● The input

- - -

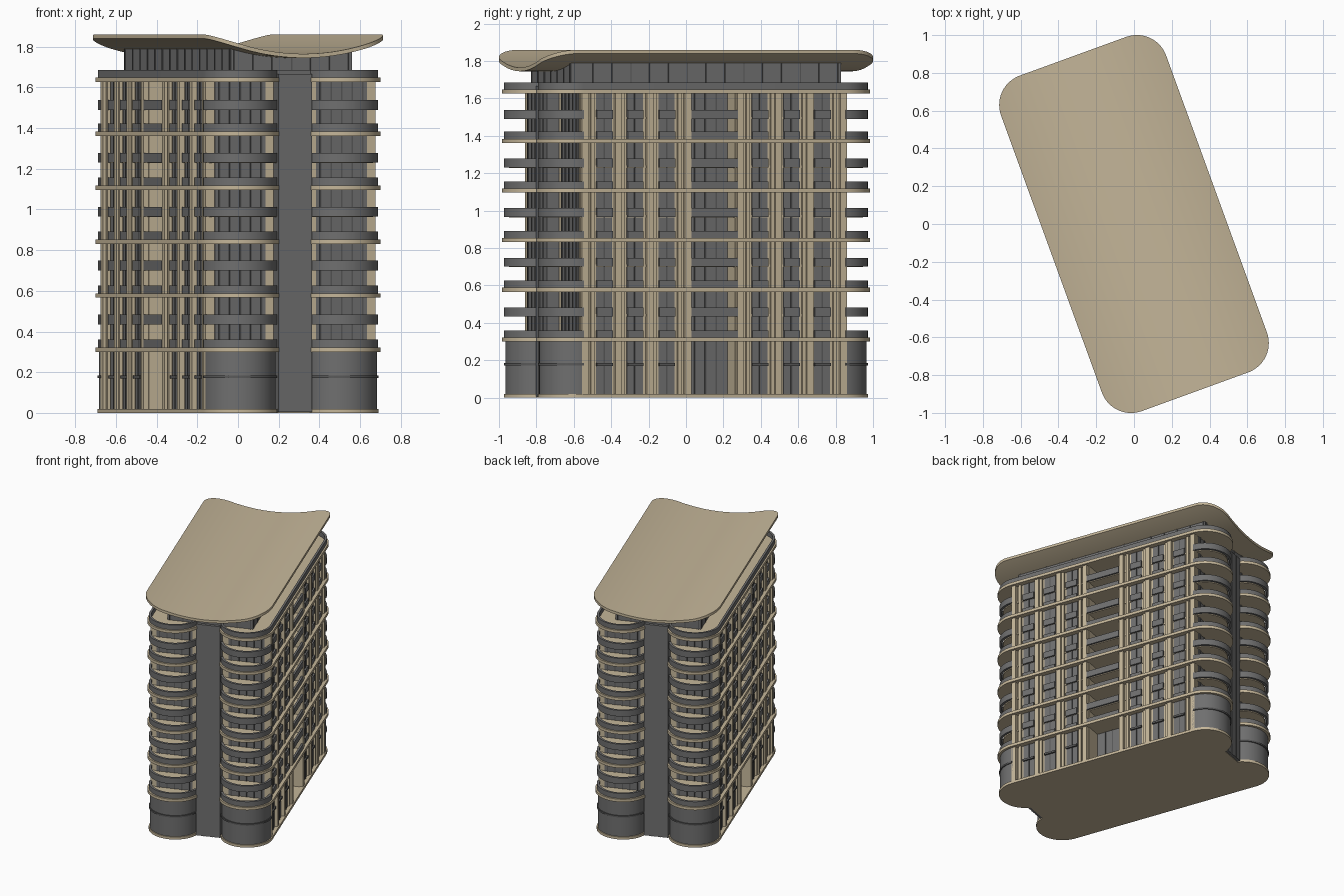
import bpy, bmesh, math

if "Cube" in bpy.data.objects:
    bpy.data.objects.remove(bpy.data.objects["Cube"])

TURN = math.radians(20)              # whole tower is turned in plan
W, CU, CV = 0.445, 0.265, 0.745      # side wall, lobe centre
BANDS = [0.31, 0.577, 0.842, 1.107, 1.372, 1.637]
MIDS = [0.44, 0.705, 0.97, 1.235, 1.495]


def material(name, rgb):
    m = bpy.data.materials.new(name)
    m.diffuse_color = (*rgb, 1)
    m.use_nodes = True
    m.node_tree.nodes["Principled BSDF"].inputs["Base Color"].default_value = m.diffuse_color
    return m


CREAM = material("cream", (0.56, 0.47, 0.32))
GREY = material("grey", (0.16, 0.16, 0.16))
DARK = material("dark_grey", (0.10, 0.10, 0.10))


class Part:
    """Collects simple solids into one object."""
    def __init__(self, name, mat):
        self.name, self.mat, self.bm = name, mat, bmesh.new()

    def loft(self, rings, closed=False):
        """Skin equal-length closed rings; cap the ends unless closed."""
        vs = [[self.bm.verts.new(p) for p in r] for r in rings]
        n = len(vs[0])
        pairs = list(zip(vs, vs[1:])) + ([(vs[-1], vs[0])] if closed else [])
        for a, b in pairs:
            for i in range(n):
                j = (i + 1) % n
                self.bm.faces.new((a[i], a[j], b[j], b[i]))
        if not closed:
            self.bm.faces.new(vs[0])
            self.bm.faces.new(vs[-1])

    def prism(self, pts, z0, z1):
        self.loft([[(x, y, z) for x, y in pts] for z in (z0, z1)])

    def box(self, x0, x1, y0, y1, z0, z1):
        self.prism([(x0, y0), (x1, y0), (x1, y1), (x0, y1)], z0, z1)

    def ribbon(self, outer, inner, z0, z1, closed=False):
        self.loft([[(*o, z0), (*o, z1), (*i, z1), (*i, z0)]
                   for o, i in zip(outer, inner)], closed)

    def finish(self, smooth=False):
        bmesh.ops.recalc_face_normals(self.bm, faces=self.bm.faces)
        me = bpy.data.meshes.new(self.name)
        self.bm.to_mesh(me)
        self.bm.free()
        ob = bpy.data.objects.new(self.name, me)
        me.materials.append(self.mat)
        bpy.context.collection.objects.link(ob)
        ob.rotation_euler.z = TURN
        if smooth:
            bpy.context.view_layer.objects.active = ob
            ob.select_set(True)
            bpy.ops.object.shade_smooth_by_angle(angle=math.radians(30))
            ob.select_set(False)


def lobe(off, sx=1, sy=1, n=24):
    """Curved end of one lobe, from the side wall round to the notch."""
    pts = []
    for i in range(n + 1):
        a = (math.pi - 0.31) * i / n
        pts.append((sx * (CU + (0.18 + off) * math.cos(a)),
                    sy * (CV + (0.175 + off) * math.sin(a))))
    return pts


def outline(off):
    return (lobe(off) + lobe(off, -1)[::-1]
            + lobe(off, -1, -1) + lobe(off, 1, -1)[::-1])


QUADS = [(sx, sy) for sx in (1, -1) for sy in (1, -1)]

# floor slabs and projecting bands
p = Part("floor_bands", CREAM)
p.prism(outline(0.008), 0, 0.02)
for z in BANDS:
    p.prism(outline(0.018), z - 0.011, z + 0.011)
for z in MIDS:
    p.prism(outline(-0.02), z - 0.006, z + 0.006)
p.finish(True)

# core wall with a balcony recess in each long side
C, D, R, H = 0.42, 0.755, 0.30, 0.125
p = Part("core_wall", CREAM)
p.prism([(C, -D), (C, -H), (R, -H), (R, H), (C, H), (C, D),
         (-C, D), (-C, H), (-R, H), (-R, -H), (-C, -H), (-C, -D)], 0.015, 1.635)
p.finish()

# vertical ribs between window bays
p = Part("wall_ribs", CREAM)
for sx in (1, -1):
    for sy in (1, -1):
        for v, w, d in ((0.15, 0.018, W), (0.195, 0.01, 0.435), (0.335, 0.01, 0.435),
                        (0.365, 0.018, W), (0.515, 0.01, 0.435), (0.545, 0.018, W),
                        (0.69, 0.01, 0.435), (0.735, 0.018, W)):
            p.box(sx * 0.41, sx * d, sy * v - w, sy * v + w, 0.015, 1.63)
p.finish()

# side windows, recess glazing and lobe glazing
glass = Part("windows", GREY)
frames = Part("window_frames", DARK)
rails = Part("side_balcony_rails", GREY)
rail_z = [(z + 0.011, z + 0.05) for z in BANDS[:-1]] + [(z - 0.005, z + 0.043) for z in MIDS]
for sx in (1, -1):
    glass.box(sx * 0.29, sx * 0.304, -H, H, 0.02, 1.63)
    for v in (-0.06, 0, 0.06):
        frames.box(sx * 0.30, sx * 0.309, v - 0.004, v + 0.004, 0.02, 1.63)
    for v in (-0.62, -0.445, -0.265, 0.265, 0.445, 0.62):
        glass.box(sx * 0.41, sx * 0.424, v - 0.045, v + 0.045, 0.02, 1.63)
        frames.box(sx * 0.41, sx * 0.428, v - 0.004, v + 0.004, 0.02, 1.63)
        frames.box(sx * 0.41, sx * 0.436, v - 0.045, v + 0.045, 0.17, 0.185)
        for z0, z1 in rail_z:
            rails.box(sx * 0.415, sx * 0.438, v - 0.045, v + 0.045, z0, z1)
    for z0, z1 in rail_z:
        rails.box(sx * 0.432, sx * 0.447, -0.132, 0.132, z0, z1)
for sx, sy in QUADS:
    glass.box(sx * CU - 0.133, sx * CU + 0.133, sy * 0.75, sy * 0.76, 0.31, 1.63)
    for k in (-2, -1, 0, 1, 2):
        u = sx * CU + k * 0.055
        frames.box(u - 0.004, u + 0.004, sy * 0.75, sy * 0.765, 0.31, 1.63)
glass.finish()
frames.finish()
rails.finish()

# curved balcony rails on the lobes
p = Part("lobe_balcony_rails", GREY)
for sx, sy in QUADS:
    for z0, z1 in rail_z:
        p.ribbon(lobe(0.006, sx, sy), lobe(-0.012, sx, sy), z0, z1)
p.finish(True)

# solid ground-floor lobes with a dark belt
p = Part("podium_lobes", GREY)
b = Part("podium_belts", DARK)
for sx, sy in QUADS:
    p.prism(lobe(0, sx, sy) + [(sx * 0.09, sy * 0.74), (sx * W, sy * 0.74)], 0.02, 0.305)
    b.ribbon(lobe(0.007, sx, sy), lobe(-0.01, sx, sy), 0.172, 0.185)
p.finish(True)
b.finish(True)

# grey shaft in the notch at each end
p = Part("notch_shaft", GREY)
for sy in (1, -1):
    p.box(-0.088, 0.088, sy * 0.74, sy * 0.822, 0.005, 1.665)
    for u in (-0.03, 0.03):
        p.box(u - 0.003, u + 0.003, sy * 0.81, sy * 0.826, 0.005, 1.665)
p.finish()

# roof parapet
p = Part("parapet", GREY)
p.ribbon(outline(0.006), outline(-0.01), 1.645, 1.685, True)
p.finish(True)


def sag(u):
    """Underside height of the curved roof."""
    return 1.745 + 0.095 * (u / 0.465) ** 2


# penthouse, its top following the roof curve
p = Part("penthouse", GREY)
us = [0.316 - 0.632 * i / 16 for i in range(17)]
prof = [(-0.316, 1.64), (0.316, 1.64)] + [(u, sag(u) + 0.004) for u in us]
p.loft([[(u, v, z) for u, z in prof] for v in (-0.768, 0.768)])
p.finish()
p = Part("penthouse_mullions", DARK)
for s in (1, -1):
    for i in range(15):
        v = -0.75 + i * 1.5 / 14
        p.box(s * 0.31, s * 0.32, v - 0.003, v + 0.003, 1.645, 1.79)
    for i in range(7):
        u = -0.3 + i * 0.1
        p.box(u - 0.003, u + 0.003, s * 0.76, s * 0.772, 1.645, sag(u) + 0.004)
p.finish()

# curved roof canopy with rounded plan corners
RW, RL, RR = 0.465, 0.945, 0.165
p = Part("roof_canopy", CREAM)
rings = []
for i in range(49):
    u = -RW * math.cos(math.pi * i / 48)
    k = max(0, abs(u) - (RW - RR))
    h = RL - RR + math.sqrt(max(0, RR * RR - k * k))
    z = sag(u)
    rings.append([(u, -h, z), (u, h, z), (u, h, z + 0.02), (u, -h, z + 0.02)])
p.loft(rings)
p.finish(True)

- - -

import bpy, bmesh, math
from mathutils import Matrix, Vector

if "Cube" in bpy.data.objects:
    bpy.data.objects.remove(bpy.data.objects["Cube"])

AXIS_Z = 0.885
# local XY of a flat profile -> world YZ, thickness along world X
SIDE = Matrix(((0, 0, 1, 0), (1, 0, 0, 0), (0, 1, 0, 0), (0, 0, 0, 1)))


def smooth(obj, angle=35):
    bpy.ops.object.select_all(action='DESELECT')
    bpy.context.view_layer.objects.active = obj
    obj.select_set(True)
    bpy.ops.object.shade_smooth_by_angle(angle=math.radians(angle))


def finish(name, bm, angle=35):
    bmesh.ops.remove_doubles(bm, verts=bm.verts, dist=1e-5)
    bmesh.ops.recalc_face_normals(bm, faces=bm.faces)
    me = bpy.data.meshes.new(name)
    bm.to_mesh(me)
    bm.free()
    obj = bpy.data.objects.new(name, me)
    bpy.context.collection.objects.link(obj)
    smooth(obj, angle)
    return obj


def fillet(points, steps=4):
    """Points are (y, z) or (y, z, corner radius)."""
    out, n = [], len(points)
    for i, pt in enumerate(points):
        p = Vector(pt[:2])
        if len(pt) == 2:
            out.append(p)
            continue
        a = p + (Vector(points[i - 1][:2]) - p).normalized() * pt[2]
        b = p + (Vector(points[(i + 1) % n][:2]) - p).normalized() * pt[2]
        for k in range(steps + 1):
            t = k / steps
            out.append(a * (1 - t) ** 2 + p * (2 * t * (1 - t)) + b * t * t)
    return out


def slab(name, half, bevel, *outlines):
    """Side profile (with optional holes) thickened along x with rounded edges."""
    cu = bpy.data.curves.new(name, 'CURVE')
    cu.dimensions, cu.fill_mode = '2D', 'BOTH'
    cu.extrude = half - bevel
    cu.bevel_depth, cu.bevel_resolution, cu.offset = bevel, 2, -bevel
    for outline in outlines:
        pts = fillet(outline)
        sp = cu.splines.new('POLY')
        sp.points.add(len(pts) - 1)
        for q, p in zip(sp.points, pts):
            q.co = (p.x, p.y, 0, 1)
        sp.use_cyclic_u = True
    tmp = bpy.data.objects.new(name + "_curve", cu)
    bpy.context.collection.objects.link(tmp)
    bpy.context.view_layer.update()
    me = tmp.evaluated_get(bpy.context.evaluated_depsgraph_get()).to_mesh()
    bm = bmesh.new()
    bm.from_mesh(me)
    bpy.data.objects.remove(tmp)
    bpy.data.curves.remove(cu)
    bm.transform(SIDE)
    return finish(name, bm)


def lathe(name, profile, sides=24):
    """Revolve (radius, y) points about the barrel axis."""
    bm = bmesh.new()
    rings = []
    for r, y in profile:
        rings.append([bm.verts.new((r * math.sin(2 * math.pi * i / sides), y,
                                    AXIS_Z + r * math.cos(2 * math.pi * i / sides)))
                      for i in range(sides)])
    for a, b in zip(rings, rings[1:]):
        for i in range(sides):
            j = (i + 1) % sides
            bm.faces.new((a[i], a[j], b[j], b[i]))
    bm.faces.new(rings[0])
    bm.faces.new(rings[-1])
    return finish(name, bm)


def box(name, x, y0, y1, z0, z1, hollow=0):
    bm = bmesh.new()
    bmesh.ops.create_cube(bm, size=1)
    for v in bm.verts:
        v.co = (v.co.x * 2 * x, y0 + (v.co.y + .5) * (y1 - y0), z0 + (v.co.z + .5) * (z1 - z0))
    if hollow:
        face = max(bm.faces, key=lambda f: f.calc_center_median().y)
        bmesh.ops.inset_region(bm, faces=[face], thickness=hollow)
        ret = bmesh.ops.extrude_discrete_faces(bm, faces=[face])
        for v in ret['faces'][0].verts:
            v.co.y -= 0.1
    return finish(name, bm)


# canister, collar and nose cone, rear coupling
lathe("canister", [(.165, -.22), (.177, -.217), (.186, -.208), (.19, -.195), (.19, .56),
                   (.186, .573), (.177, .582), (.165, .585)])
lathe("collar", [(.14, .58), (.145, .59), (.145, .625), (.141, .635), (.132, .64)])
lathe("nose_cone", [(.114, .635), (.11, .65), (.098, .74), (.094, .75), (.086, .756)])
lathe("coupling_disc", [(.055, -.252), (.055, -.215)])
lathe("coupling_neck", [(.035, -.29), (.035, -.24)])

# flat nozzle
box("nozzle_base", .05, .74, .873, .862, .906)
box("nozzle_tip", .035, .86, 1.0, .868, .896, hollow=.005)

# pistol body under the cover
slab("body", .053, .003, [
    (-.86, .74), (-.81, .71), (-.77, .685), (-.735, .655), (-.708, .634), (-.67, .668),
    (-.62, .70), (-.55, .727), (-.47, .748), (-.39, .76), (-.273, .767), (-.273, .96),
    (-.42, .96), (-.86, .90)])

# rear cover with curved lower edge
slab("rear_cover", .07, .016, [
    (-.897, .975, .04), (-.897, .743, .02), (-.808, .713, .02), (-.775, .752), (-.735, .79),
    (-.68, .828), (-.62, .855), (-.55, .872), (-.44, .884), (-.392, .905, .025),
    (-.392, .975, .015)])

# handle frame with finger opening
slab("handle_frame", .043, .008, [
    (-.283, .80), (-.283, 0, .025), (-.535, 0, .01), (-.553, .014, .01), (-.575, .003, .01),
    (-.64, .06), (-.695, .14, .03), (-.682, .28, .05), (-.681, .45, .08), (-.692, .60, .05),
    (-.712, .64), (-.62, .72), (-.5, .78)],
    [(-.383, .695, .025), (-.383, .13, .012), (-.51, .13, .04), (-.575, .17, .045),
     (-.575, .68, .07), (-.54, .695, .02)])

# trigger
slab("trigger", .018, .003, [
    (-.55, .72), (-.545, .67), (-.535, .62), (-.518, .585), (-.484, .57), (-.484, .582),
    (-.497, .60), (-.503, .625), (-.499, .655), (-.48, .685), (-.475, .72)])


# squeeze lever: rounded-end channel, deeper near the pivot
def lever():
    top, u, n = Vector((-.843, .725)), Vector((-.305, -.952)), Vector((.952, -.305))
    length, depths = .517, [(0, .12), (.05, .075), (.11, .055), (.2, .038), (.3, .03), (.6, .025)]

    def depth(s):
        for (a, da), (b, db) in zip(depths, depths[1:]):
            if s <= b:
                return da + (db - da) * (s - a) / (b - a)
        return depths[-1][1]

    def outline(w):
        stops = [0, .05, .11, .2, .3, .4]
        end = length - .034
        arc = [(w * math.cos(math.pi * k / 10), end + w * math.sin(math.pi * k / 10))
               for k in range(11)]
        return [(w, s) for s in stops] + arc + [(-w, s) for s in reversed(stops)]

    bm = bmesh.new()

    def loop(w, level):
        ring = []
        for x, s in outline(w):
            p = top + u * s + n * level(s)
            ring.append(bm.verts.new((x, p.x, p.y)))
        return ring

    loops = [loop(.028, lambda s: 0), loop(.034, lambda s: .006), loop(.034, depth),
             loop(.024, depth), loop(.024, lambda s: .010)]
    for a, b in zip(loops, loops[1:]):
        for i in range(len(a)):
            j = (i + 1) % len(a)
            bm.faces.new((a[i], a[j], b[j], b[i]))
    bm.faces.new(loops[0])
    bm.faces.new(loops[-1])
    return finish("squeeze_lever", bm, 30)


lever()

- - -

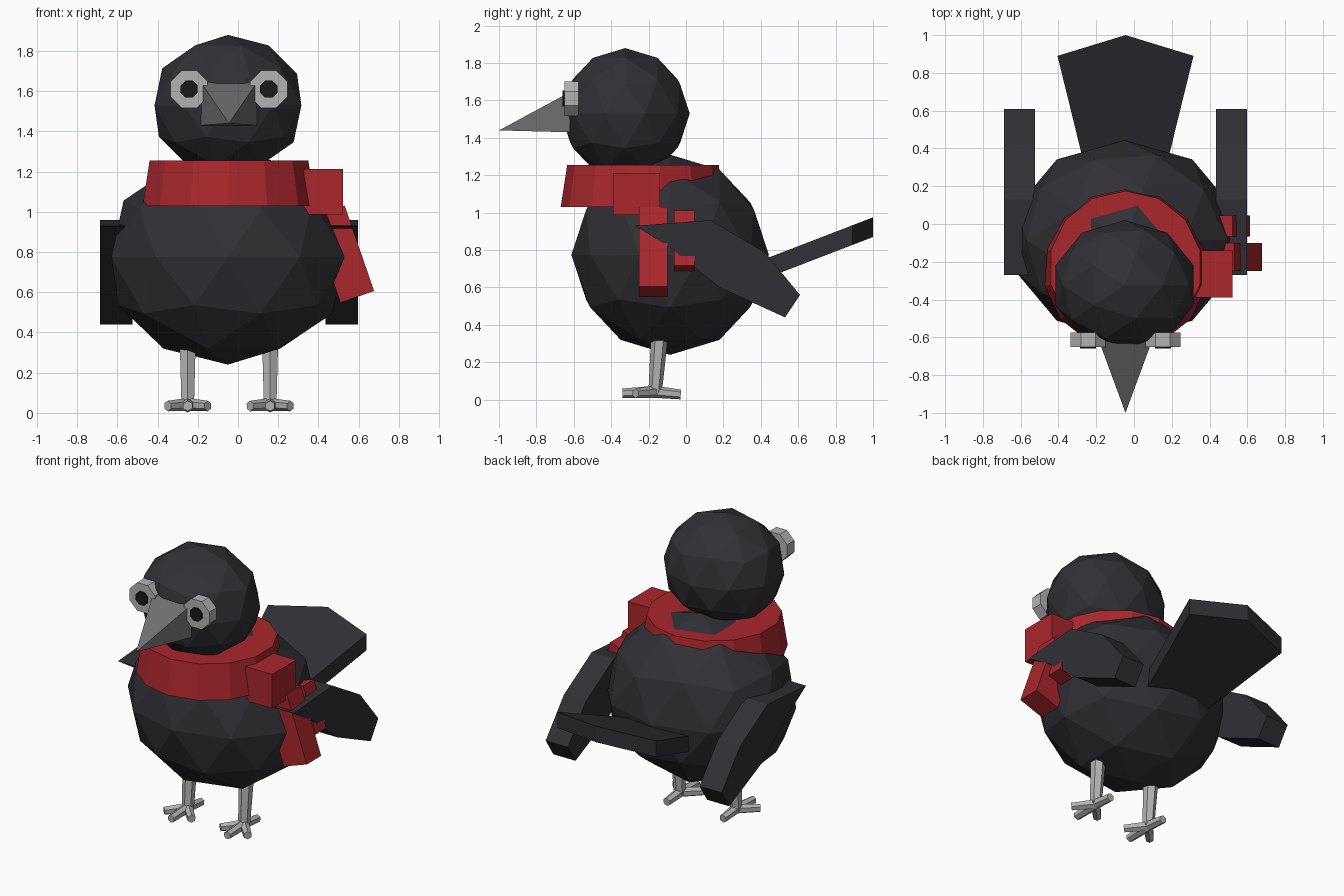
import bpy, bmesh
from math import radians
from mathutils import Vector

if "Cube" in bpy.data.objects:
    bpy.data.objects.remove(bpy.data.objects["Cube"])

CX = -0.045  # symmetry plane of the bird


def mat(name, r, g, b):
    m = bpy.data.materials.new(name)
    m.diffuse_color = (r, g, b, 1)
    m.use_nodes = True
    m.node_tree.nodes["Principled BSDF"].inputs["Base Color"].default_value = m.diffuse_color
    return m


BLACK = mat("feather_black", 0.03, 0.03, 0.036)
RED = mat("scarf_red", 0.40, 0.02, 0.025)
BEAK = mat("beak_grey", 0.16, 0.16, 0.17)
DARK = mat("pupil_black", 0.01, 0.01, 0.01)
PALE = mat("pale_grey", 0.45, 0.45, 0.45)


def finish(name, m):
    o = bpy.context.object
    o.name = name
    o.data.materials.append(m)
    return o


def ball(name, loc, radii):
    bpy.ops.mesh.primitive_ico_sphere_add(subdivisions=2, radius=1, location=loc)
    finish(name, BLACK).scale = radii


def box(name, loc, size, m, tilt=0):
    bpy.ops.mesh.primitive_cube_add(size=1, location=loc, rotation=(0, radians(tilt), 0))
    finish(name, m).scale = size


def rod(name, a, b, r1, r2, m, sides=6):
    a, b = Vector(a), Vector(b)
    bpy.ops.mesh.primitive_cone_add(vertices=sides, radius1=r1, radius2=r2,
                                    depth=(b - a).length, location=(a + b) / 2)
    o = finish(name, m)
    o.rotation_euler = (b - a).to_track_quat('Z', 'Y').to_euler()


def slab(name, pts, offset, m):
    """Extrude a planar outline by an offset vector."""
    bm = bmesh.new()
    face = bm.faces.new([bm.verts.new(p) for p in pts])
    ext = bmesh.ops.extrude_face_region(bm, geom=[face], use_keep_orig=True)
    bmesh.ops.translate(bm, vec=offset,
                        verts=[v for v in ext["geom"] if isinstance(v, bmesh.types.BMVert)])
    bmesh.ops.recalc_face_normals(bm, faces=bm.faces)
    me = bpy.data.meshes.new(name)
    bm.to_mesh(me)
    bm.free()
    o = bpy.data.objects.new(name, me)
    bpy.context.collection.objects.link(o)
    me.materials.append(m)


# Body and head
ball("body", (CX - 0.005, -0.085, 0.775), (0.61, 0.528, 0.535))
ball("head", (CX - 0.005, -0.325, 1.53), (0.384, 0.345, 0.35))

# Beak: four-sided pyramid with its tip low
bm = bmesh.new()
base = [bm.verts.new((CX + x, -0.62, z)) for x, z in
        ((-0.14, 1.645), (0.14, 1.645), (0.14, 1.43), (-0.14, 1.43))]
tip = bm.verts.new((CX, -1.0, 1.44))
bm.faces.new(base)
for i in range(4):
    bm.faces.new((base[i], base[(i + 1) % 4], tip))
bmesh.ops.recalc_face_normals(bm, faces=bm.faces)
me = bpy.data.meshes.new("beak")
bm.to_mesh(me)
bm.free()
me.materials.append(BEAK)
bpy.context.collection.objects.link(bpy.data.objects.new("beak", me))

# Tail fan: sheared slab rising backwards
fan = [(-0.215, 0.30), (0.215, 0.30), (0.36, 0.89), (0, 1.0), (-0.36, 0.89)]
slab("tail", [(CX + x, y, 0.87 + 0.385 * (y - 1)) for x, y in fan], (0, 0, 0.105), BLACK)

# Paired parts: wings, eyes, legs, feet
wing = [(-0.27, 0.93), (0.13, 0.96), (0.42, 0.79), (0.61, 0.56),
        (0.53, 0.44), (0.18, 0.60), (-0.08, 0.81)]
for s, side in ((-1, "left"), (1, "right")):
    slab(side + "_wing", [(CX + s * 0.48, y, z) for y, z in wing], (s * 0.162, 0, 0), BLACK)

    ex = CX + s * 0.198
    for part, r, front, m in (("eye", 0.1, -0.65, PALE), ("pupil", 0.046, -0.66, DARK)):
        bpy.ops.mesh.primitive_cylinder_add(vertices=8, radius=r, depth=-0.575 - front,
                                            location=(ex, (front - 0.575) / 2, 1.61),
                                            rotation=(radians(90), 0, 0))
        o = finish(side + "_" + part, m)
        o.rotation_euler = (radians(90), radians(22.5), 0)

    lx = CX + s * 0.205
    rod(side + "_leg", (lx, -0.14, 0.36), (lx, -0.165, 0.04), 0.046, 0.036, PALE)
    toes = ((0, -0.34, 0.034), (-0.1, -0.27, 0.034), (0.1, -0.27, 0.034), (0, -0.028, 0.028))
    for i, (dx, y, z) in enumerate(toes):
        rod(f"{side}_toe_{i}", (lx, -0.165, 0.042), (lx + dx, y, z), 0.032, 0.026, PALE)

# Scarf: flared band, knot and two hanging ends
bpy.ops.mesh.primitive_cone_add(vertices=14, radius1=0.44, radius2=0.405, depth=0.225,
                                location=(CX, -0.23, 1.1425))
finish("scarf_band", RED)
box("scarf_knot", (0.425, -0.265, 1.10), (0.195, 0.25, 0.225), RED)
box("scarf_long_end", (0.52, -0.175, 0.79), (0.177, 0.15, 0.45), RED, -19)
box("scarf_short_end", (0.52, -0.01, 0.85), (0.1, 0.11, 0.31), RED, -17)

- - -

● Required work
Using only the data above, copy out the lines that include the word "False".

● Answer for this exercise
    def loft(self, rings, closed=False):
    def ribbon(self, outer, inner, z0, z1, closed=False):
    def finish(self, smooth=False):
            ob.select_set(False)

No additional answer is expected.